I told Gerry I would add to the end of my message about our trip in 2004 that he thought I had misquoted and possibly lied about some of the things he had said. I also told Gerry I would write up this trip, send it to him for review, and he could make his comments and/or corrections and I would place it on my site. Again he refused.

I told him all I wanted to do was to show the students the dojo and Okinawa, that we were visiting other karate masters as well, watching the different classes and just wanted to do the same with Kise. He said, you have seen our classes. I said, no, we have only seen the kids class and we all know than an adult class is different.

When a visiting karate-ka comes to my dojo, I can’t wait to get them on the dojo floor, hoping to see another style of karate that is as good as or better than ours. I want to see their karate, and for them to see ours. I want to see new techniques, different styles, experience their fighting – to see and let my students see the many different types of martial art forms. I would have thought that Kise would want a visiting student to see his karate as well.

This visit (again) did nothing but reinforce my belief that no matter what, if you were a student of Kise sensei in the past, but for whatever reason you chose not to remain a student/member of his, you are no longer welcome at his dojo, you do not or have you ever existed. There are many, many students such as myself that chose not to belong to his association but still have the love and respect for the teacher we once knew. It is truly a shame that such a great man has chosen this path.

Our last night on the Island we went to see Zenpo Shimubukuro , only this time we called ahead to make sure he would be there. We arrived to see the last bit of the kids class, with an adult class to follow. After the kids class had finished, Shimabukuro Sensei came over to us, and apologized for not recognizing me right away.

Sensei sat and talked to us for over two hours. He introduced me to his son, a 4th dan with 27 years of training, his senior black of 35-plus years, as well as a black belt who was living on Okinawa from Japan’s mainland.

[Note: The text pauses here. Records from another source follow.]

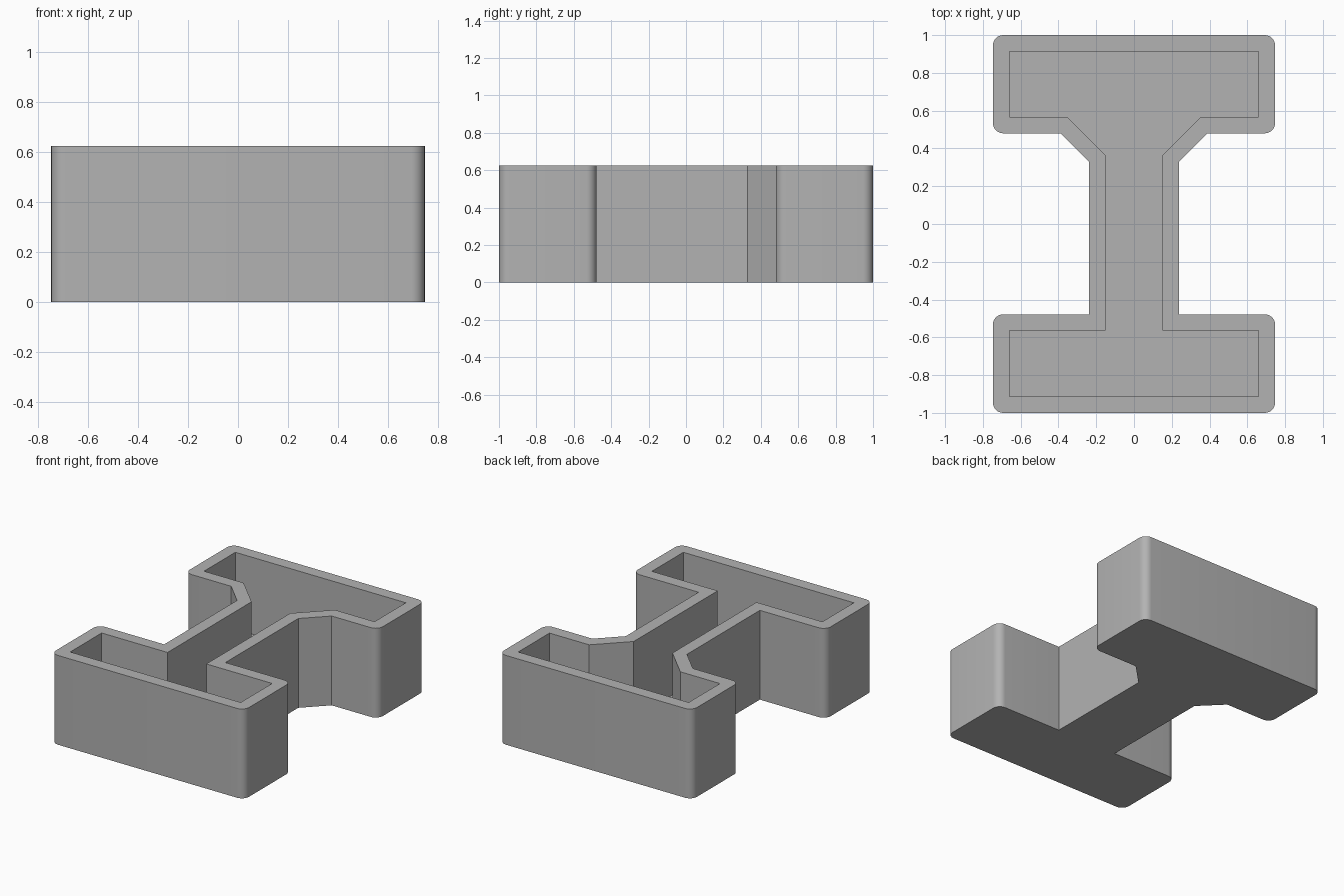
import bpy
import bmesh

cube = bpy.data.objects.get("Cube")
if cube:
    bpy.data.objects.remove(cube, do_unlink=True)

HEIGHT = 0.625
WALL = 0.087
FLOOR = 0.087
CORNER = 0.055

# Plain grey material
grey = bpy.data.materials.new("grey")
grey.use_nodes = True
colour = (0.45, 0.45, 0.45, 1)
grey.diffuse_color = colour
grey.node_tree.nodes["Principled BSDF"].inputs["Base Color"].default_value = colour

# Right half of the outline, front to back, mirrored into a closed loop
half = [(0.747, -1), (0.747, -0.478), (0.237, -0.478),
        (0.237, 0.328), (0.389, 0.48), (0.747, 0.48), (0.747, 1)]
outline = half + [(-x, y) for x, y in reversed(half)]

bm = bmesh.new()
base = bm.faces.new([bm.verts.new((x, y, 0)) for x, y in outline])

# Raise the outline into a solid block
raised = bmesh.ops.extrude_face_region(bm, geom=[base], use_keep_orig=True)["geom"]
bmesh.ops.translate(bm, vec=(0, 0, HEIGHT),
                    verts=[g for g in raised if isinstance(g, bmesh.types.BMVert)])
bmesh.ops.recalc_face_normals(bm, faces=bm.faces[:])

# Inset the top for an even wall, then sink it to the floor
top = max(bm.faces, key=lambda f: f.calc_center_median().z)
bmesh.ops.inset_individual(bm, faces=[top], thickness=WALL, use_even_offset=True)
bmesh.ops.inset_individual(bm, faces=[top], thickness=0, depth=FLOOR - HEIGHT)

# Round the upright outer corners of both wide ends
corners = [e for e in bm.edges
           if abs(e.verts[0].co.z - e.verts[1].co.z) > 0.6
           and abs(e.verts[0].co.x) > 0.7]
bmesh.ops.bevel(bm, geom=corners, offset=CORNER, segments=8,
                profile=0.5, affect='EDGES')

mesh = bpy.data.meshes.new("tray")
bm.to_mesh(mesh)
bm.free()
mesh.materials.append(grey)
tray = bpy.data.objects.new("tray", mesh)
bpy.context.collection.objects.link(tray)

# Smooth the rounded corners, keep the rest crisp
bpy.context.view_layer.objects.active = tray
tray.select_set(True)
bpy.ops.object.shade_smooth_by_angle(angle=0.5)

We talked about old times back when we both were young students and about the many different karate instructors I knew back in the 60’s. He told me that many were now dead – Nakamura, Nishihara, Shiakawa, Kuda, Maishiro, just to name a few – and that others had changed, and that the karate instruction was not like it was when we were training in the 60’s.

He said that he used to train his student using a shinai (bamboo stick), but that he couldn’t use that type of training any longer, and that he has to watch the amount of contact used on the students. Things have changed, indeed. He said he is trying to put together a kind of Karate center that would consist of a main karate training hall, a hotel with low rates, and a karate museum, where all of the karate greats’ burial monuments would be located in one place. He said that many visiting karate-ka come to Okinawa to see the burial places of Okinawa’s great masters, and that the emporium would be only for karate students.

Shimabukuro sensei is the perfect model for Okinawa as well as for karate. He is open, speaks wonderful English, and is a gracious host and a strong karate instructor, willing to welcome the many visiting karate students from around the world.
If any of you visit Okinawa , I could not give you a better lead for a karate instructor.

James H. Coffman
Shorinji-Ryu 1960-
Matsumura Seito 1961-
7th Dan 1977-, Jikideshi